Saved data entries:
|---|
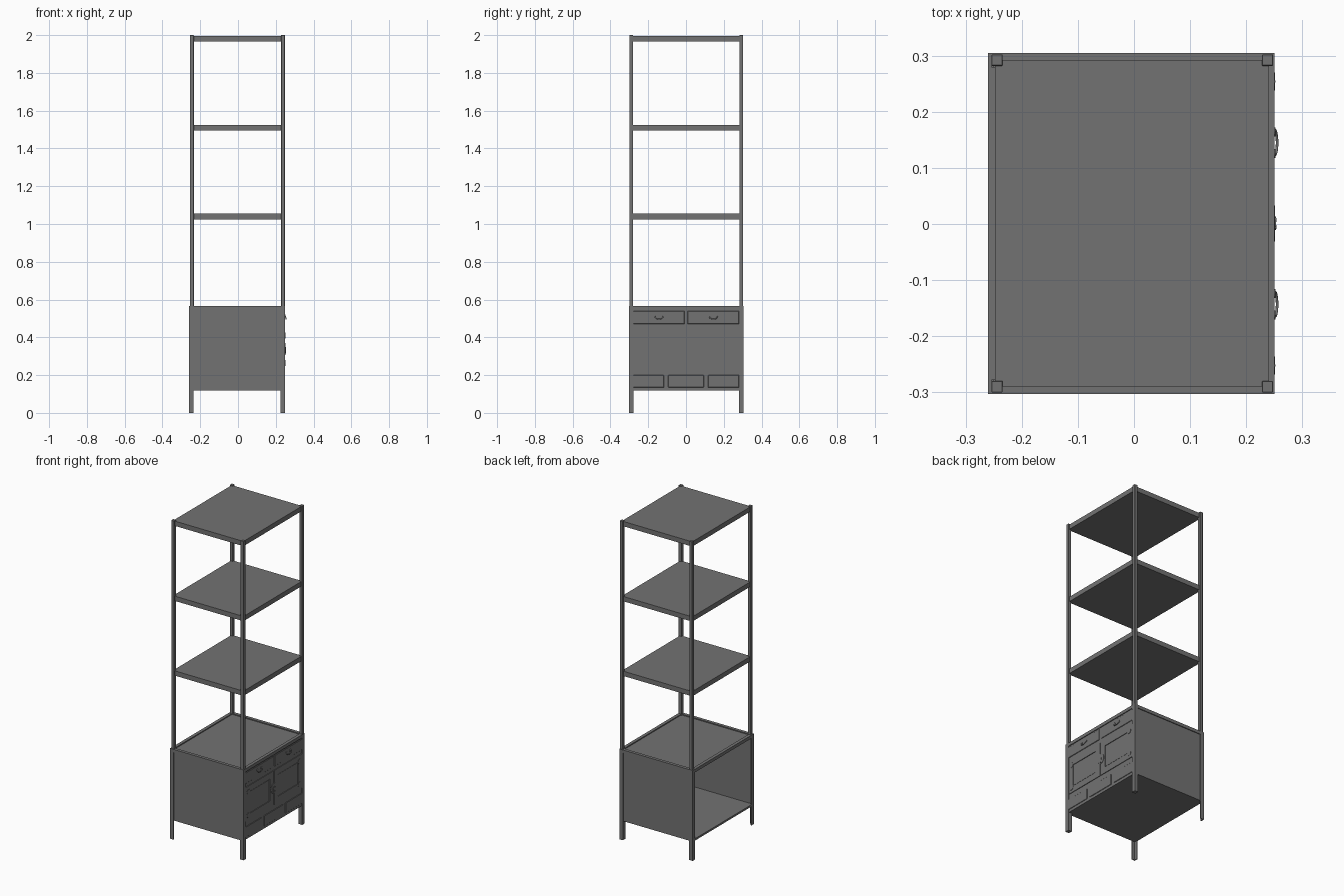
import bpy
import bmesh
import math
from mathutils import Matrix, Vector

if "Cube" in bpy.data.objects:
    bpy.data.objects.remove(bpy.data.objects["Cube"])

GREY = (0.17, 0.17, 0.17, 1)
grey = bpy.data.materials.new("dark_grey")
grey.use_nodes = True
grey.diffuse_color = GREY
grey.node_tree.nodes["Principled BSDF"].inputs["Base Color"].default_value = GREY

CX, CY = -0.005, 0.001      # centre of the frame
X0, X1 = -0.26, 0.25        # open back and drawer front
Y0, Y1 = -0.303, 0.305
BASE, TOP = 0.118, 0.567    # cabinet height range
FACE = 0.245                # surface of the drawer front board


def finish(name, bm):
    mesh = bpy.data.meshes.new(name)
    bm.to_mesh(mesh)
    bm.free()
    mesh.materials.append(grey)
    obj = bpy.data.objects.new(name, mesh)
    bpy.context.collection.objects.link(obj)
    return obj


def box(name, x, y, z, bevel=0):
    """Box from three (low, high) ranges."""
    bm = bmesh.new()
    size = [b - a for a, b in (x, y, z)]
    mid = Vector([(a + b) / 2 for a, b in (x, y, z)])
    bmesh.ops.create_cube(bm, size=1, matrix=Matrix.Translation(mid) @ Matrix.Diagonal((*size, 1)))
    obj = finish(name, bm)
    if bevel:
        mod = obj.modifiers.new("bevel", 'BEVEL')
        mod.width = bevel
        mod.segments = 1
    return obj


def disc(name, y, z, radius, x, sides=20, stretch=1):
    """Flat round plate facing +x."""
    bm = bmesh.new()
    place = Matrix.Translation(((x[0] + x[1]) / 2, y, z)) @ Matrix.Diagonal((1, stretch, 1, 1))
    bmesh.ops.create_cone(bm, cap_ends=True, segments=sides, radius1=radius, radius2=radius,
                          depth=x[1] - x[0],
                          matrix=place @ Matrix.Rotation(math.pi / 2, 4, 'Y'))
    return finish(name, bm)


def tube(name, points, radius):
    curve = bpy.data.curves.new(name, 'CURVE')
    curve.dimensions = '3D'
    curve.bevel_depth = radius
    curve.bevel_resolution = 1
    curve.use_fill_caps = True
    spline = curve.splines.new('POLY')
    spline.points.add(len(points) - 1)
    for p, co in zip(spline.points, points):
        p.co = (*co, 1)
    obj = bpy.data.objects.new(name, curve)
    curve.materials.append(grey)
    bpy.context.collection.objects.link(obj)


def outline(name, y, z, x, width):
    """Thin rectangular moulding on the drawer front."""
    box(name + "_lower", x, y, (z[0], z[0] + width))
    box(name + "_upper", x, y, (z[1] - width, z[1]))
    box(name + "_low_y", x, (y[0], y[0] + width), z)
    box(name + "_high_y", x, (y[1] - width, y[1]), z)


# Corner legs, upper posts and side panels
LEG, WALL, POST = 0.025, 0.006, 0.02
for side, ye, s in (("right", Y0, 1), ("left", Y1, -1)):
    def yr(a, b, ye=ye, s=s):
        return tuple(sorted((ye + s * a, ye + s * b)))
    box(f"front_leg_{side}", (X1 - LEG, X1), yr(0, LEG), (0, TOP))
    # angled back legs, open to the inside
    box(f"back_leg_{side}_outer", (X0, X0 + WALL), yr(0, LEG), (0, TOP))
    box(f"back_leg_{side}_side", (X0 + WALL, X0 + LEG), yr(0, WALL), (0, TOP))
    for end, x in (("front", X1 - 0.002 - POST), ("back", X0 + 0.006)):
        box(f"{end}_post_{side}", (x, x + POST), yr(0.003, 0.003 + POST), (TOP - 0.02, 2), 0.001)
    box(f"side_panel_{side}", (X0 + WALL, X1 - LEG), yr(0.005, 0.014), (BASE, TOP - 0.02))
    box(f"side_rail_{side}", (X0 + LEG, X1 - LEG), yr(0, 0.02), (TOP - 0.02, TOP))

# Cabinet floor, top and end rails
box("cabinet_floor", (X0 + 0.001, X1 - 0.006), (Y0 + 0.005, Y1 - 0.005), (BASE, BASE + 0.012))
box("cabinet_top", (X0 + 0.01, X1 - 0.01), (Y0 + 0.01, Y1 - 0.01), (TOP - 0.018, TOP - 0.006))
for name, x in (("front_rail", (X1 - 0.02, X1)), ("back_rail", (X0, X0 + 0.02))):
    box(name, x, (Y0 + LEG, Y1 - LEG), (TOP - 0.02, TOP))

# Open shelves
for name, z in (("lower_shelf", 1.025), ("middle_shelf", 1.494), ("top_shelf", 1.965)):
    box(name, (X0 + 0.012, X1 - 0.009), (Y0 + 0.013, Y1 - 0.013), (z, z + 0.03))

# Drawer front board
box("front_board", (FACE - 0.012, FACE), (Y0 + LEG, Y1 - LEG), (BASE, TOP - 0.02))

# Drawers
rows = (("upper_drawer", (0.471, 0.54), ((-0.279, -0.008), (0.008, 0.281))),
        ("bottom_drawer", (0.134, 0.2), ((-0.279, -0.117), (-0.094, 0.094), (0.117, 0.281))))
for name, z, spans in rows:
    for i, y in enumerate(spans):
        box(f"{name}_{i + 1}", (FACE - 0.001, FACE + 0.004), y, z, 0.002)

# Doors with framed panels, hinges, and pulls
for side, s in (("right", -1), ("left", 1)):
    def span(a, b, s=s):
        return tuple(sorted((s * a + CY, s * b + CY)))
    outline(f"door_frame_{side}", span(0.003, 0.277), (0.233, 0.447), (FACE, FACE + 0.004), 0.038)
    box(f"door_panel_{side}", (FACE, FACE + 0.002), span(0.044, 0.236), (0.274, 0.406))
    for z in (0.265, 0.41):
        disc(f"hinge_plate_{side}", s * 0.253 + CY, z, 0.016, (FACE + 0.003, FACE + 0.006), 12)
        box(f"hinge_pin_{side}", (FACE + 0.004, FACE + 0.007), span(0.251, 0.255), (z - 0.016, z + 0.016))
    # drawer handle: two rosettes and a hanging bail
    yc = s * 0.144 + CY
    for k in (-1, 1):
        disc(f"handle_rosette_{side}", yc + k * 0.019, 0.512, 0.008, (FACE + 0.003, FACE + 0.007), 12)
    arc = [(FACE + 0.006 + 0.004 * math.sin(a), yc + 0.022 * math.cos(a), 0.512 - 0.016 * math.sin(a))
           for a in [math.pi * i / 10 for i in range(11)]]
    tube(f"handle_bail_{side}", arc, 0.0025)
    box(f"door_pull_{side}", (FACE + 0.004, FACE + 0.009), span(0.003, 0.01), (0.315, 0.345))

# Round lock plate where the doors meet
disc("lock_plate", CY, 0.338, 0.032, (FACE + 0.003, FACE + 0.006), 24)
disc("lock_boss", CY, 0.338, 0.012, (FACE + 0.004, FACE + 0.008), 16)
|---|
## DESCRIPTION OF THE TASK:
Please give an exact printout of all the records, pictures aside.

## ANSWER TO THIS TASK:
import bpy
import bmesh
import math
from mathutils import Matrix, Vector

if "Cube" in bpy.data.objects:
    bpy.data.objects.remove(bpy.data.objects["Cube"])

GREY = (0.17, 0.17, 0.17, 1)
grey = bpy.data.materials.new("dark_grey")
grey.use_nodes = True
grey.diffuse_color = GREY
grey.node_tree.nodes["Principled BSDF"].inputs["Base Color"].default_value = GREY

CX, CY = -0.005, 0.001      # centre of the frame
X0, X1 = -0.26, 0.25        # open back and drawer front
Y0, Y1 = -0.303, 0.305
BASE, TOP = 0.118, 0.567    # cabinet height range
FACE = 0.245                # surface of the drawer front board


def finish(name, bm):
    mesh = bpy.data.meshes.new(name)
    bm.to_mesh(mesh)
    bm.free()
    mesh.materials.append(grey)
    obj = bpy.data.objects.new(name, mesh)
    bpy.context.collection.objects.link(obj)
    return obj


def box(name, x, y, z, bevel=0):
    """Box from three (low, high) ranges."""
    bm = bmesh.new()
    size = [b - a for a, b in (x, y, z)]
    mid = Vector([(a + b) / 2 for a, b in (x, y, z)])
    bmesh.ops.create_cube(bm, size=1, matrix=Matrix.Translation(mid) @ Matrix.Diagonal((*size, 1)))
    obj = finish(name, bm)
    if bevel:
        mod = obj.modifiers.new("bevel", 'BEVEL')
        mod.width = bevel
        mod.segments = 1
    return obj


def disc(name, y, z, radius, x, sides=20, stretch=1):
    """Flat round plate facing +x."""
    bm = bmesh.new()
    place = Matrix.Translation(((x[0] + x[1]) / 2, y, z)) @ Matrix.Diagonal((1, stretch, 1, 1))
    bmesh.ops.create_cone(bm, cap_ends=True, segments=sides, radius1=radius, radius2=radius,
                          depth=x[1] - x[0],
                          matrix=place @ Matrix.Rotation(math.pi / 2, 4, 'Y'))
    return finish(name, bm)


def tube(name, points, radius):
    curve = bpy.data.curves.new(name, 'CURVE')
    curve.dimensions = '3D'
    curve.bevel_depth = radius
    curve.bevel_resolution = 1
    curve.use_fill_caps = True
    spline = curve.splines.new('POLY')
    spline.points.add(len(points) - 1)
    for p, co in zip(spline.points, points):
        p.co = (*co, 1)
    obj = bpy.data.objects.new(name, curve)
    curve.materials.append(grey)
    bpy.context.collection.objects.link(obj)


def outline(name, y, z, x, width):
    """Thin rectangular moulding on the drawer front."""
    box(name + "_lower", x, y, (z[0], z[0] + width))
    box(name + "_upper", x, y, (z[1] - width, z[1]))
    box(name + "_low_y", x, (y[0], y[0] + width), z)
    box(name + "_high_y", x, (y[1] - width, y[1]), z)


# Corner legs, upper posts and side panels
LEG, WALL, POST = 0.025, 0.006, 0.02
for side, ye, s in (("right", Y0, 1), ("left", Y1, -1)):
    def yr(a, b, ye=ye, s=s):
        return tuple(sorted((ye + s * a, ye + s * b)))
    box(f"front_leg_{side}", (X1 - LEG, X1), yr(0, LEG), (0, TOP))
    # angled back legs, open to the inside
    box(f"back_leg_{side}_outer", (X0, X0 + WALL), yr(0, LEG), (0, TOP))
    box(f"back_leg_{side}_side", (X0 + WALL, X0 + LEG), yr(0, WALL), (0, TOP))
    for end, x in (("front", X1 - 0.002 - POST), ("back", X0 + 0.006)):
        box(f"{end}_post_{side}", (x, x + POST), yr(0.003, 0.003 + POST), (TOP - 0.02, 2), 0.001)
    box(f"side_panel_{side}", (X0 + WALL, X1 - LEG), yr(0.005, 0.014), (BASE, TOP - 0.02))
    box(f"side_rail_{side}", (X0 + LEG, X1 - LEG), yr(0, 0.02), (TOP - 0.02, TOP))

# Cabinet floor, top and end rails
box("cabinet_floor", (X0 + 0.001, X1 - 0.006), (Y0 + 0.005, Y1 - 0.005), (BASE, BASE + 0.012))
box("cabinet_top", (X0 + 0.01, X1 - 0.01), (Y0 + 0.01, Y1 - 0.01), (TOP - 0.018, TOP - 0.006))
for name, x in (("front_rail", (X1 - 0.02, X1)), ("back_rail", (X0, X0 + 0.02))):
    box(name, x, (Y0 + LEG, Y1 - LEG), (TOP - 0.02, TOP))

# Open shelves
for name, z in (("lower_shelf", 1.025), ("middle_shelf", 1.494), ("top_shelf", 1.965)):
    box(name, (X0 + 0.012, X1 - 0.009), (Y0 + 0.013, Y1 - 0.013), (z, z + 0.03))

# Drawer front board
box("front_board", (FACE - 0.012, FACE), (Y0 + LEG, Y1 - LEG), (BASE, TOP - 0.02))

# Drawers
rows = (("upper_drawer", (0.471, 0.54), ((-0.279, -0.008), (0.008, 0.281))),
        ("bottom_drawer", (0.134, 0.2), ((-0.279, -0.117), (-0.094, 0.094), (0.117, 0.281))))
for name, z, spans in rows:
    for i, y in enumerate(spans):
        box(f"{name}_{i + 1}", (FACE - 0.001, FACE + 0.004), y, z, 0.002)

# Doors with framed panels, hinges, and pulls
for side, s in (("right", -1), ("left", 1)):
    def span(a, b, s=s):
        return tuple(sorted((s * a + CY, s * b + CY)))
    outline(f"door_frame_{side}", span(0.003, 0.277), (0.233, 0.447), (FACE, FACE + 0.004), 0.038)
    box(f"door_panel_{side}", (FACE, FACE + 0.002), span(0.044, 0.236), (0.274, 0.406))
    for z in (0.265, 0.41):
        disc(f"hinge_plate_{side}", s * 0.253 + CY, z, 0.016, (FACE + 0.003, FACE + 0.006), 12)
        box(f"hinge_pin_{side}", (FACE + 0.004, FACE + 0.007), span(0.251, 0.255), (z - 0.016, z + 0.016))
    # drawer handle: two rosettes and a hanging bail
    yc = s * 0.144 + CY
    for k in (-1, 1):
        disc(f"handle_rosette_{side}", yc + k * 0.019, 0.512, 0.008, (FACE + 0.003, FACE + 0.007), 12)
    arc = [(FACE + 0.006 + 0.004 * math.sin(a), yc + 0.022 * math.cos(a), 0.512 - 0.016 * math.sin(a))
           for a in [math.pi * i / 10 for i in range(11)]]
    tube(f"handle_bail_{side}", arc, 0.0025)
    box(f"door_pull_{side}", (FACE + 0.004, FACE + 0.009), span(0.003, 0.01), (0.315, 0.345))

# Round lock plate where the doors meet
disc("lock_plate", CY, 0.338, 0.032, (FACE + 0.003, FACE + 0.006), 24)
disc("lock_boss", CY, 0.338, 0.012, (FACE + 0.004, FACE + 0.008), 16)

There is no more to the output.